= What is expected =
Once the pictures are set aside, copy the data below exactly as it stands.

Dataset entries
===============

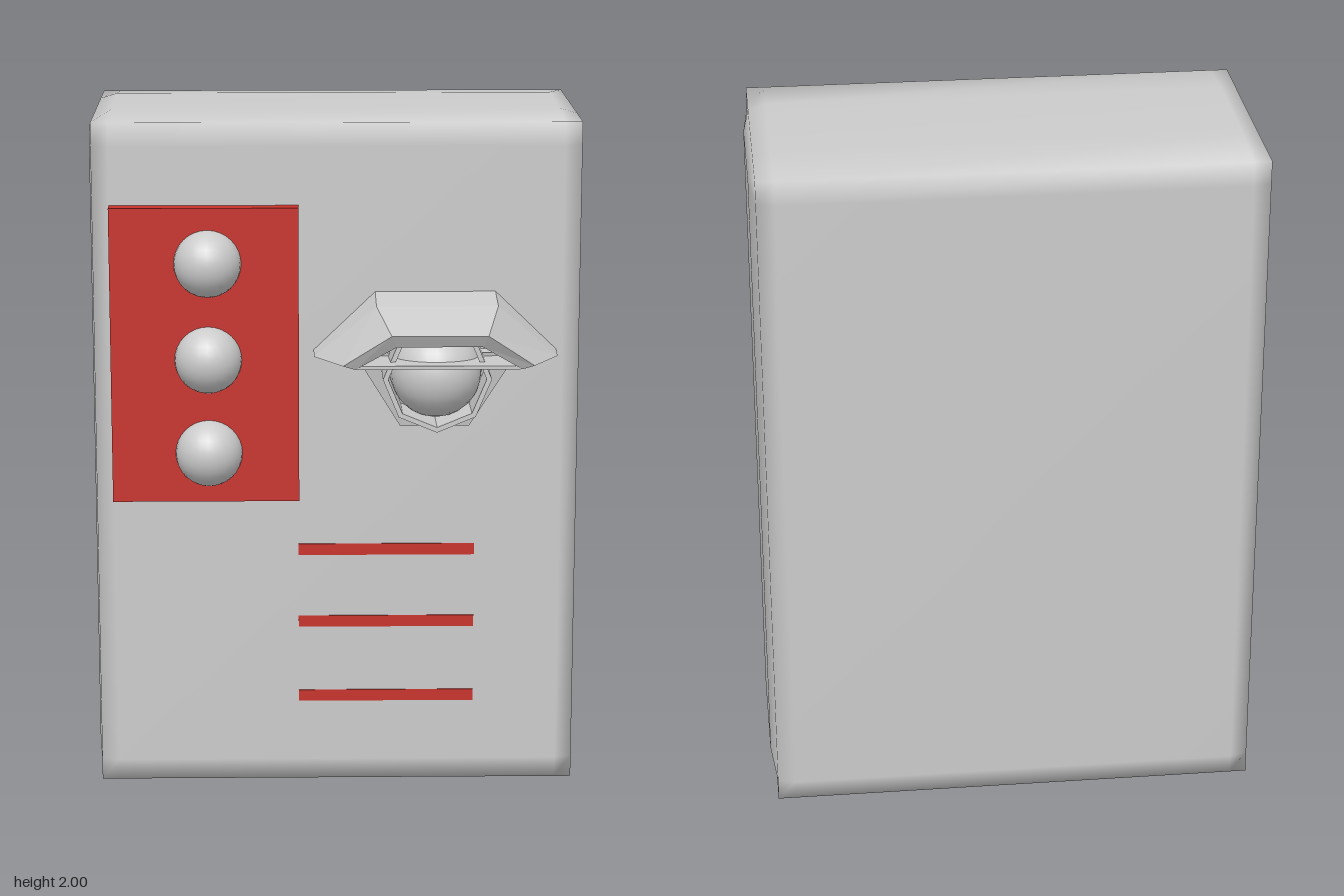
import * as THREE from 'three';
import { mergeVertices } from 'three/addons/utils/BufferGeometryUtils.js';

const grey = new THREE.MeshStandardMaterial({ color: 0xcccccc });
const flatGrey = new THREE.MeshStandardMaterial({ color: 0xcccccc, flatShading: true, side: THREE.DoubleSide });
const red = new THREE.MeshStandardMaterial({ color: 0xc8322b });

function add(parent, name, geometry, material, x = 0, y = 0, z = 0) {
  const mesh = new THREE.Mesh(geometry, material);
  mesh.name = name;
  mesh.position.set(x, y, z);
  parent.add(mesh);
  return mesh;
}

// Box with softly bulging faces: edges and corners are pulled in slightly
function bulgedBox(half, inner, pull) {
  const g = new THREE.BoxGeometry(2, 2, 2, 3, 3, 3);
  const p = g.attributes.position;
  for (let i = 0; i < p.count; i++) {
    const v = [p.getX(i), p.getY(i), p.getZ(i)];
    const extremes = v.filter(c => Math.abs(c) > 0.9).length;
    const w = v.map((c, a) => Math.sign(c) *
      (Math.abs(c) > 0.9 ? half[a] - (extremes > 1 ? pull : 0) : inner[a]));
    p.setXYZ(i, ...w);
  }
  g.deleteAttribute('uv');
  g.deleteAttribute('normal');
  const merged = mergeVertices(g);
  merged.computeVertexNormals();
  return merged;
}

// Skin between closed loops that have the same number of points
function loft(loops) {
  const n = loops[0].length, index = [];
  for (let s = 0; s < loops.length - 1; s++) {
    for (let i = 0; i < n; i++) {
      const a = s * n + i, b = s * n + (i + 1) % n;
      index.push(a, a + n, b, b, a + n, b + n);
    }
  }
  const g = new THREE.BufferGeometry();
  g.setAttribute('position', new THREE.Float32BufferAttribute(loops.flat(2), 3));
  g.setIndex(index);
  const flat = g.toNonIndexed();
  flat.computeVertexNormals();
  return flat;
}

// Mirror a left-to-centre run of points into a full symmetric run
const mirror = pts => [...pts, ...pts.slice().reverse().map(([x, y, z]) => [-x, y, z])];

export function createModel() {
  const model = new THREE.Group();

  // Cabinet
  add(model, 'cabinet', bulgedBox([0.715, 1, 0.37], [0.65, 0.92, 0.18], 0.015), grey, 0, 1, -0.15);

  // Button panel
  add(model, 'buttonPanel', new THREE.BoxGeometry(0.54, 0.86, 0.07), red, -0.38, 1.32, 0.235);
  for (const y of [1.59, 1.31, 1.035])
    add(model, 'button', new THREE.SphereGeometry(0.097, 24, 16), grey, -0.37, y, 0.265);

  // Slots
  for (const y of [0.73, 0.51, 0.28])
    add(model, 'slot', new THREE.BoxGeometry(0.515, 0.034, 0.04), red, 0.145, y, 0.203);

  // Lamp
  const lamp = new THREE.Group();
  lamp.name = 'lamp';
  lamp.position.x = 0.283;
  model.add(lamp);

  // Hood: back, crease, front rim, then the underside back to the cabinet
  add(lamp, 'hood', loft([
    mirror([[-0.35, 1.33, 0.21], [-0.173, 1.5, 0.21]]),
    mirror([[-0.35, 1.32, 0.275], [-0.173, 1.48, 0.345]]),
    mirror([[-0.27, 1.33, 0.45], [-0.135, 1.43, 0.52]]),
    mirror([[-0.235, 1.32, 0.45], [-0.12, 1.395, 0.5]]),
    mirror([[-0.235, 1.32, 0.21], [-0.12, 1.395, 0.21]]),
    mirror([[-0.35, 1.33, 0.21], [-0.173, 1.5, 0.21]]),
  ]), flatGrey);

  // Sloping bracket below the hood
  add(lamp, 'bracket', loft([
    mirror([[-0.235, 1.33, 0.21], [-0.1, 1.105, 0.21]]),
    mirror([[-0.235, 1.33, 0.275], [-0.1, 1.105, 0.235]]),
    mirror([[-0.12, 1.33, 0.275], [-0.06, 1.2, 0.25]]),
    mirror([[0, 1.33, 0.275], [0, 1.2, 0.25]]),
  ]), flatGrey);

  // Eight-sided socket and bulb
  const profile = [[0.14, 0.21], [0.155, 0.21], [0.155, 0.38], [0.14, 0.38], [0.14, 0.21]]
    .map(([r, z]) => new THREE.Vector2(r, z));
  const socket = add(lamp, 'socket', new THREE.LatheGeometry(profile, 8), flatGrey, 0, 1.275, 0);
  socket.rotation.x = Math.PI / 2;
  add(lamp, 'bulb', new THREE.SphereGeometry(0.132, 24, 16), grey, 0, 1.275, 0.265);

  return model;
}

===============

= Exercise response =
import * as THREE from 'three';
import { mergeVertices } from 'three/addons/utils/BufferGeometryUtils.js';

const grey = new THREE.MeshStandardMaterial({ color: 0xcccccc });
const flatGrey = new THREE.MeshStandardMaterial({ color: 0xcccccc, flatShading: true, side: THREE.DoubleSide });
const red = new THREE.MeshStandardMaterial({ color: 0xc8322b });

function add(parent, name, geometry, material, x = 0, y = 0, z = 0) {
  const mesh = new THREE.Mesh(geometry, material);
  mesh.name = name;
  mesh.position.set(x, y, z);
  parent.add(mesh);
  return mesh;
}

// Box with softly bulging faces: edges and corners are pulled in slightly
function bulgedBox(half, inner, pull) {
  const g = new THREE.BoxGeometry(2, 2, 2, 3, 3, 3);
  const p = g.attributes.position;
  for (let i = 0; i < p.count; i++) {
    const v = [p.getX(i), p.getY(i), p.getZ(i)];
    const extremes = v.filter(c => Math.abs(c) > 0.9).length;
    const w = v.map((c, a) => Math.sign(c) *
      (Math.abs(c) > 0.9 ? half[a] - (extremes > 1 ? pull : 0) : inner[a]));
    p.setXYZ(i, ...w);
  }
  g.deleteAttribute('uv');
  g.deleteAttribute('normal');
  const merged = mergeVertices(g);
  merged.computeVertexNormals();
  return merged;
}

// Skin between closed loops that have the same number of points
function loft(loops) {
  const n = loops[0].length, index = [];
  for (let s = 0; s < loops.length - 1; s++) {
    for (let i = 0; i < n; i++) {
      const a = s * n + i, b = s * n + (i + 1) % n;
      index.push(a, a + n, b, b, a + n, b + n);
    }
  }
  const g = new THREE.BufferGeometry();
  g.setAttribute('position', new THREE.Float32BufferAttribute(loops.flat(2), 3));
  g.setIndex(index);
  const flat = g.toNonIndexed();
  flat.computeVertexNormals();
  return flat;
}

// Mirror a left-to-centre run of points into a full symmetric run
const mirror = pts => [...pts, ...pts.slice().reverse().map(([x, y, z]) => [-x, y, z])];

export function createModel() {
  const model = new THREE.Group();

  // Cabinet
  add(model, 'cabinet', bulgedBox([0.715, 1, 0.37], [0.65, 0.92, 0.18], 0.015), grey, 0, 1, -0.15);

  // Button panel
  add(model, 'buttonPanel', new THREE.BoxGeometry(0.54, 0.86, 0.07), red, -0.38, 1.32, 0.235);
  for (const y of [1.59, 1.31, 1.035])
    add(model, 'button', new THREE.SphereGeometry(0.097, 24, 16), grey, -0.37, y, 0.265);

  // Slots
  for (const y of [0.73, 0.51, 0.28])
    add(model, 'slot', new THREE.BoxGeometry(0.515, 0.034, 0.04), red, 0.145, y, 0.203);

  // Lamp
  const lamp = new THREE.Group();
  lamp.name = 'lamp';
  lamp.position.x = 0.283;
  model.add(lamp);

  // Hood: back, crease, front rim, then the underside back to the cabinet
  add(lamp, 'hood', loft([
    mirror([[-0.35, 1.33, 0.21], [-0.173, 1.5, 0.21]]),
    mirror([[-0.35, 1.32, 0.275], [-0.173, 1.48, 0.345]]),
    mirror([[-0.27, 1.33, 0.45], [-0.135, 1.43, 0.52]]),
    mirror([[-0.235, 1.32, 0.45], [-0.12, 1.395, 0.5]]),
    mirror([[-0.235, 1.32, 0.21], [-0.12, 1.395, 0.21]]),
    mirror([[-0.35, 1.33, 0.21], [-0.173, 1.5, 0.21]]),
  ]), flatGrey);

  // Sloping bracket below the hood
  add(lamp, 'bracket', loft([
    mirror([[-0.235, 1.33, 0.21], [-0.1, 1.105, 0.21]]),
    mirror([[-0.235, 1.33, 0.275], [-0.1, 1.105, 0.235]]),
    mirror([[-0.12, 1.33, 0.275], [-0.06, 1.2, 0.25]]),
    mirror([[0, 1.33, 0.275], [0, 1.2, 0.25]]),
  ]), flatGrey);

  // Eight-sided socket and bulb
  const profile = [[0.14, 0.21], [0.155, 0.21], [0.155, 0.38], [0.14, 0.38], [0.14, 0.21]]
    .map(([r, z]) => new THREE.Vector2(r, z));
  const socket = add(lamp, 'socket', new THREE.LatheGeometry(profile, 8), flatGrey, 0, 1.275, 0);
  socket.rotation.x = Math.PI / 2;
  add(lamp, 'bulb', new THREE.SphereGeometry(0.132, 24, 16), grey, 0, 1.275, 0.265);

  return model;
}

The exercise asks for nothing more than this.